• EXERCISE DIRECTIONS: Which lines of the data below contain "translate"? Please show them all.

╭──

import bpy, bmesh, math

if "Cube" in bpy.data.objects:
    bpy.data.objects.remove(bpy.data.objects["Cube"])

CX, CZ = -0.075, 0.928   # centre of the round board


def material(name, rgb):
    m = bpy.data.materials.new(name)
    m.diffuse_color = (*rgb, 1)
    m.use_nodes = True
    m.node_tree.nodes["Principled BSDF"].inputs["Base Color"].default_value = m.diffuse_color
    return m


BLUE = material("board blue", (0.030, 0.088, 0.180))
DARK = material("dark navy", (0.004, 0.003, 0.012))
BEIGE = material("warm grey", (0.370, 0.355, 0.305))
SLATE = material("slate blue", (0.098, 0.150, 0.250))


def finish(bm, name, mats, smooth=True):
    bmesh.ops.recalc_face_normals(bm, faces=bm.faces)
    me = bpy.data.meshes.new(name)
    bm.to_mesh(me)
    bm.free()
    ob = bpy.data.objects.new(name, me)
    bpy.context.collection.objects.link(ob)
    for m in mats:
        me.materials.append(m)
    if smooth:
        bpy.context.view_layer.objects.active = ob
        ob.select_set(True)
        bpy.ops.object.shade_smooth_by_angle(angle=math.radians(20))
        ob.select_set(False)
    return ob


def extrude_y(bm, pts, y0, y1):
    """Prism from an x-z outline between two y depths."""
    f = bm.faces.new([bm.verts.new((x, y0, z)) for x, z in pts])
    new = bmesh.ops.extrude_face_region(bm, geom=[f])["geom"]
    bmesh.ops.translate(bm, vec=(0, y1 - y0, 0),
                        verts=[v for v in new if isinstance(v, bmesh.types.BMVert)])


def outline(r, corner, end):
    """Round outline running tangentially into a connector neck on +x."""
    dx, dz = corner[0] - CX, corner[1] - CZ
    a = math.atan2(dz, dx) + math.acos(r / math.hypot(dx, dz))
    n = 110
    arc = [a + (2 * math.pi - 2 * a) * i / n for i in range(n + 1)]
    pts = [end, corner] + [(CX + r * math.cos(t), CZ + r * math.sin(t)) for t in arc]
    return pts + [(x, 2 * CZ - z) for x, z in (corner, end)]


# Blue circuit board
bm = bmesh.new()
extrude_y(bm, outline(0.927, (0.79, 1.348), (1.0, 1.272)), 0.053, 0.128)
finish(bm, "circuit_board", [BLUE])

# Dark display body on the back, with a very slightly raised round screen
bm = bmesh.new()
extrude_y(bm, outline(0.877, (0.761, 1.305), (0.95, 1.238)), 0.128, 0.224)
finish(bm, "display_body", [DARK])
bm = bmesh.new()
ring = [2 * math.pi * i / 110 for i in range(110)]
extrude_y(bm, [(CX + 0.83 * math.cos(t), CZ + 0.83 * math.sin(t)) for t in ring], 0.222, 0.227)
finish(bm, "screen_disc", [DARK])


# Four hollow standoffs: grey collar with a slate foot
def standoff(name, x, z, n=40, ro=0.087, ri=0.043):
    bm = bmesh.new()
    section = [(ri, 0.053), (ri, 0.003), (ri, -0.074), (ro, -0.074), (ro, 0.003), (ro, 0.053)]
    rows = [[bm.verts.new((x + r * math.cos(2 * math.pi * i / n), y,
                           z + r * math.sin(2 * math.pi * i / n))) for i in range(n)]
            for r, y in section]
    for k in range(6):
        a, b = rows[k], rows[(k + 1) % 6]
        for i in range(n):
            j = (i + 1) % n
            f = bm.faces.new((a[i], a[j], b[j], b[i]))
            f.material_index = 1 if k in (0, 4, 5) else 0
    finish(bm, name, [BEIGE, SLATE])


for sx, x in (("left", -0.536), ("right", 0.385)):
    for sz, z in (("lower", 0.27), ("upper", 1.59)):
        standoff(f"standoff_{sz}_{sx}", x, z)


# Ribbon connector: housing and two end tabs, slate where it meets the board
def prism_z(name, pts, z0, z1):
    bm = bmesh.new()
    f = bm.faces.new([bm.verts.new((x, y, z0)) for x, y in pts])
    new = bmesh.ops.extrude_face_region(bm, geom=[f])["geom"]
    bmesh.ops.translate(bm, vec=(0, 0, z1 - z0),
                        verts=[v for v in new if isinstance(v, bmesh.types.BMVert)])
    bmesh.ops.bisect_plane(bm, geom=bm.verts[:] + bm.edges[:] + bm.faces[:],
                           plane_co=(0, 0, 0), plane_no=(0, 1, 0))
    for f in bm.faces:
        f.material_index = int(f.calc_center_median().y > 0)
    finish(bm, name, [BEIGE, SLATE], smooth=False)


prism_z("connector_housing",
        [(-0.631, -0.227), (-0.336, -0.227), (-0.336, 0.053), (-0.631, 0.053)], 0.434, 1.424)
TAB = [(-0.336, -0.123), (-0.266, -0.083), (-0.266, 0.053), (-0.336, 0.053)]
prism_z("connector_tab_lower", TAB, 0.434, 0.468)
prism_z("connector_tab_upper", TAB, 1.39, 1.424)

╰──

• ANSWER SECTION:
    bmesh.ops.translate(bm, vec=(0, y1 - y0, 0),
    bmesh.ops.translate(bm, vec=(0, 0, z1 - z0),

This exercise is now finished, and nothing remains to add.